**HOW TO COMPLETE THIS TASK:** Please show each line of the listing where "True" is present.

#####

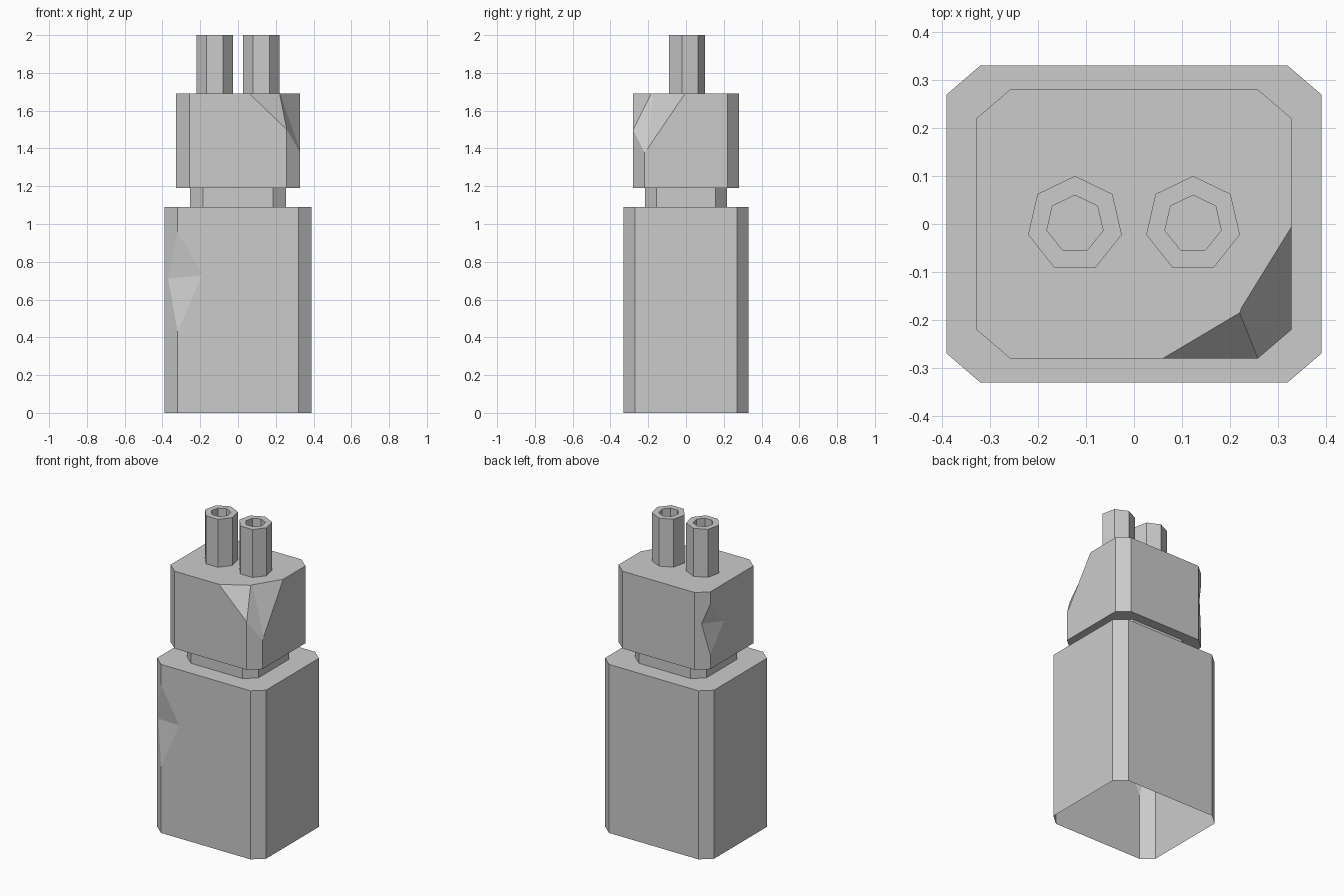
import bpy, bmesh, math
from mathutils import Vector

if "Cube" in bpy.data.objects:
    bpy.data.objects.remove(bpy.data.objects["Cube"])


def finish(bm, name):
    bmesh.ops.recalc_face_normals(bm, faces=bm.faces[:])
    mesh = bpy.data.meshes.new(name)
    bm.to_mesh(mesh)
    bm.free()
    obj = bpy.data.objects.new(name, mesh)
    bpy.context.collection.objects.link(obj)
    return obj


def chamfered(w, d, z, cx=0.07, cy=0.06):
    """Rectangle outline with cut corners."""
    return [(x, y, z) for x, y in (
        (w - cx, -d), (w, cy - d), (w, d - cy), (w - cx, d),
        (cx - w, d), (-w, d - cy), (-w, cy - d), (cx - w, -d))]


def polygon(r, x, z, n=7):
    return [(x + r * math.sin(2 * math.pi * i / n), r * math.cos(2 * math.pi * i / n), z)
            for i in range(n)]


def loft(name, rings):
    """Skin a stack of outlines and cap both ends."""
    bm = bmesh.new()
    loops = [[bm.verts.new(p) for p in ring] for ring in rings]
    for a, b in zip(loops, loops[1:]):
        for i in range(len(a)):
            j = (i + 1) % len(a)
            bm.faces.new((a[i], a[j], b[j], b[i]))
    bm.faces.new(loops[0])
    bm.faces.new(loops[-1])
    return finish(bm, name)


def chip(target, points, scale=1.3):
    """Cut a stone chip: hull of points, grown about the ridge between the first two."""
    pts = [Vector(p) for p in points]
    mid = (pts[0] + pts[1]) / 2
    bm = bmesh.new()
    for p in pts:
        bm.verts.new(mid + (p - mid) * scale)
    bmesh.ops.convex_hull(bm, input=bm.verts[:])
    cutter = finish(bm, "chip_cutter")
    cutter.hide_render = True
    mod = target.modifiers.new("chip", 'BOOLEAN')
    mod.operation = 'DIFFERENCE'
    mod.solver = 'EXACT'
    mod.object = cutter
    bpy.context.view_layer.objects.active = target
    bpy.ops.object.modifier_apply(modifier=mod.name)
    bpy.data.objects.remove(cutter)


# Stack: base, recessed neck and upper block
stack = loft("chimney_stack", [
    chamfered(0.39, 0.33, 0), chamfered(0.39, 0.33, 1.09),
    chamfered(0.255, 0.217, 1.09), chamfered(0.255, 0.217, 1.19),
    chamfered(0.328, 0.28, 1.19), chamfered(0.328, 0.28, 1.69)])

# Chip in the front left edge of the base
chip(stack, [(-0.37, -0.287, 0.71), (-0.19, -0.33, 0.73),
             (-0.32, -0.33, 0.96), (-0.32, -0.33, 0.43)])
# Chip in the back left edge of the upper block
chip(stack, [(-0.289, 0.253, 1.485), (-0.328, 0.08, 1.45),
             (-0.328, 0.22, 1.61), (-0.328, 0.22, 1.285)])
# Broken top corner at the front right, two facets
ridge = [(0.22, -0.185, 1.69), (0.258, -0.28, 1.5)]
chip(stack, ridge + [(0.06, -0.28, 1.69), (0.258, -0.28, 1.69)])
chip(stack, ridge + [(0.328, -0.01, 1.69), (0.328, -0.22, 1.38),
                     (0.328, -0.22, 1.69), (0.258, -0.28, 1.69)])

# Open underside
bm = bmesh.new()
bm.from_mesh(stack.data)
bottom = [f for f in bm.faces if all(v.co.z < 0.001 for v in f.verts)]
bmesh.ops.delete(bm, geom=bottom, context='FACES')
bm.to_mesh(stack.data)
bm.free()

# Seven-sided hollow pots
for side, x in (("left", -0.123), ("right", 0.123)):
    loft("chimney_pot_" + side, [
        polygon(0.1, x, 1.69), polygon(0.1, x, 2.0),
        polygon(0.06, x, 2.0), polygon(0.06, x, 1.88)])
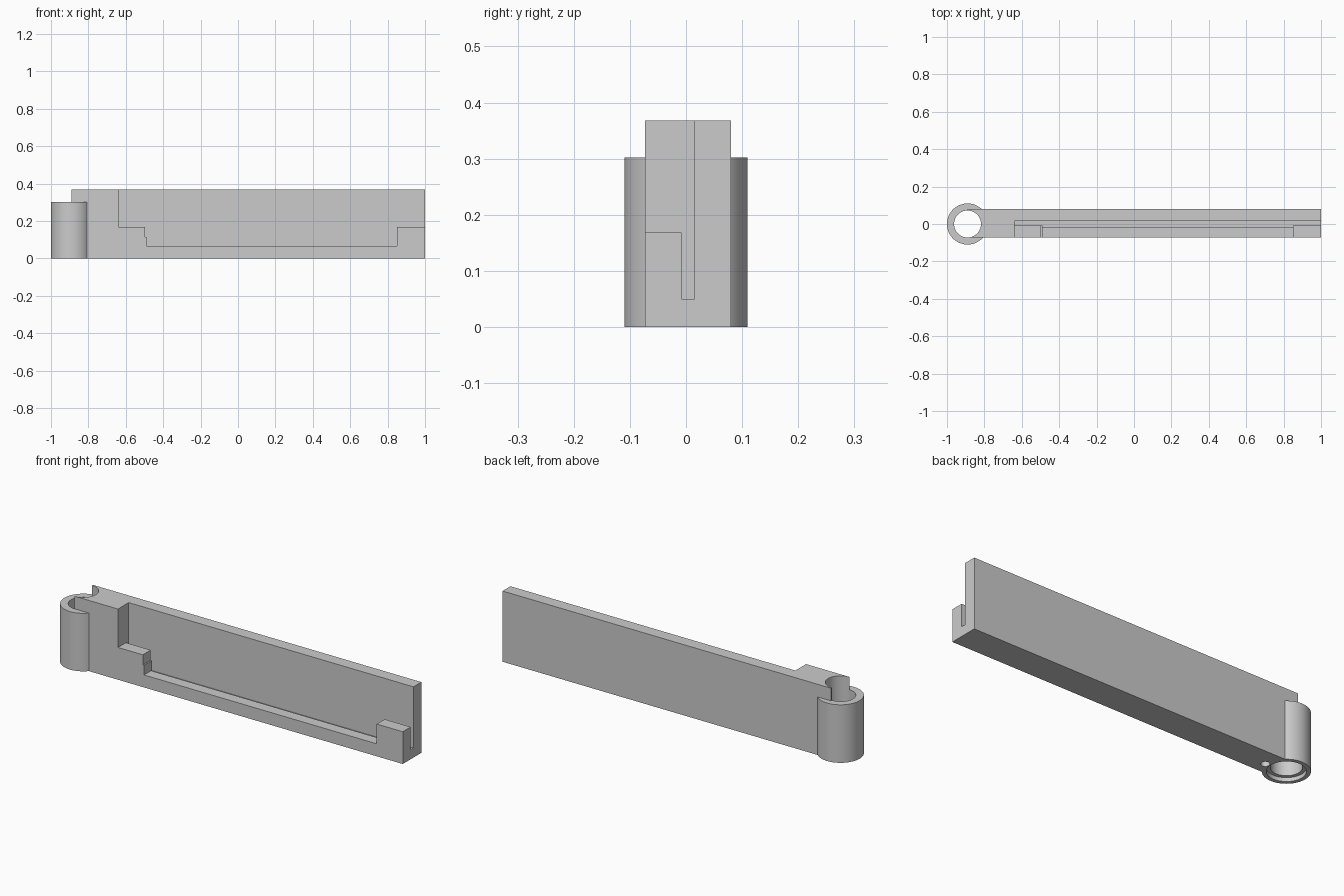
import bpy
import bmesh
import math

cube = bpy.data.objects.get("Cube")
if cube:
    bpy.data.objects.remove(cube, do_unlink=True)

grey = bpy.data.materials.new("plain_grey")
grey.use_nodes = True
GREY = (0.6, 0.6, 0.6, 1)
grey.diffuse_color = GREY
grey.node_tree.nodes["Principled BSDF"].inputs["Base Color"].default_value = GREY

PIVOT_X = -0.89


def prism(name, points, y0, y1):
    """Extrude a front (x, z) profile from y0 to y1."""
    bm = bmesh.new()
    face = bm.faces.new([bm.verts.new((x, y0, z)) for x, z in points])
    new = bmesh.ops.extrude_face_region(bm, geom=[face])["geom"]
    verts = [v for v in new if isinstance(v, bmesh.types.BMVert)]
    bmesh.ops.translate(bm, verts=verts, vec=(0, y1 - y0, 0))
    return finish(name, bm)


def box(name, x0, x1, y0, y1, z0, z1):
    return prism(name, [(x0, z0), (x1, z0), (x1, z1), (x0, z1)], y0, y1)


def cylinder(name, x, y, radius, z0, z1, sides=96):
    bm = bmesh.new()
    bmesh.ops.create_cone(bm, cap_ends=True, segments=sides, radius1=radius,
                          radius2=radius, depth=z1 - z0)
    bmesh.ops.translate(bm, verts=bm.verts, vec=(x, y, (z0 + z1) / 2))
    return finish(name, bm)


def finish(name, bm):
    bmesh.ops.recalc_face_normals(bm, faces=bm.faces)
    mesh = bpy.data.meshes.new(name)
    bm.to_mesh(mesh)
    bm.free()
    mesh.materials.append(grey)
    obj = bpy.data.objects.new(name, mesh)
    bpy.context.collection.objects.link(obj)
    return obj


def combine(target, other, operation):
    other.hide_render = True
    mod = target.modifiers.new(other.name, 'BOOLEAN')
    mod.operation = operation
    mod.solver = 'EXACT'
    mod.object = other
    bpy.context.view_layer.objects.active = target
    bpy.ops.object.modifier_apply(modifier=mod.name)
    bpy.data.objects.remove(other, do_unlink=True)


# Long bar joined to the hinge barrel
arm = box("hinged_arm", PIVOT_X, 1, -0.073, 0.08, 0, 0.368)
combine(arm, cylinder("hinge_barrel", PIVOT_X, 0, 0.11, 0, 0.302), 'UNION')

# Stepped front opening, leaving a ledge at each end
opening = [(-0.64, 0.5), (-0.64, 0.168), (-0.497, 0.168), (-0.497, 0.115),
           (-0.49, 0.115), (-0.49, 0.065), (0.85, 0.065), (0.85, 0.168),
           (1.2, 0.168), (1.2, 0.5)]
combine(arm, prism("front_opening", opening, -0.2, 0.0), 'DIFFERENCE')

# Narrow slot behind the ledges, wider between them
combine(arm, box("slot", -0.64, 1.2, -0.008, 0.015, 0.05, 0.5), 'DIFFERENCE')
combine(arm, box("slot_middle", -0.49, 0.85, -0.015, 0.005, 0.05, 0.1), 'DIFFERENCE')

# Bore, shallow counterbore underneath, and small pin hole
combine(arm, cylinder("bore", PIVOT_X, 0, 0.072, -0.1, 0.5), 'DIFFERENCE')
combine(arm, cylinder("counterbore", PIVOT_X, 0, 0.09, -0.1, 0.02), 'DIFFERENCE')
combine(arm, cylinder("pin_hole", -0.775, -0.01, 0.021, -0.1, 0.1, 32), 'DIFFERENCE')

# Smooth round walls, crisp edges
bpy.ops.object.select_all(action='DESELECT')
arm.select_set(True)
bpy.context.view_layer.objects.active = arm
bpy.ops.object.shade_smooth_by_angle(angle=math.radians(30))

#####

**TASK SOLUTION:**
    cutter.hide_render = True
    bpy.data.objects.remove(cube, do_unlink=True)
grey.use_nodes = True
    bmesh.ops.create_cone(bm, cap_ends=True, segments=sides, radius1=radius,
    other.hide_render = True
    bpy.data.objects.remove(other, do_unlink=True)
arm.select_set(True)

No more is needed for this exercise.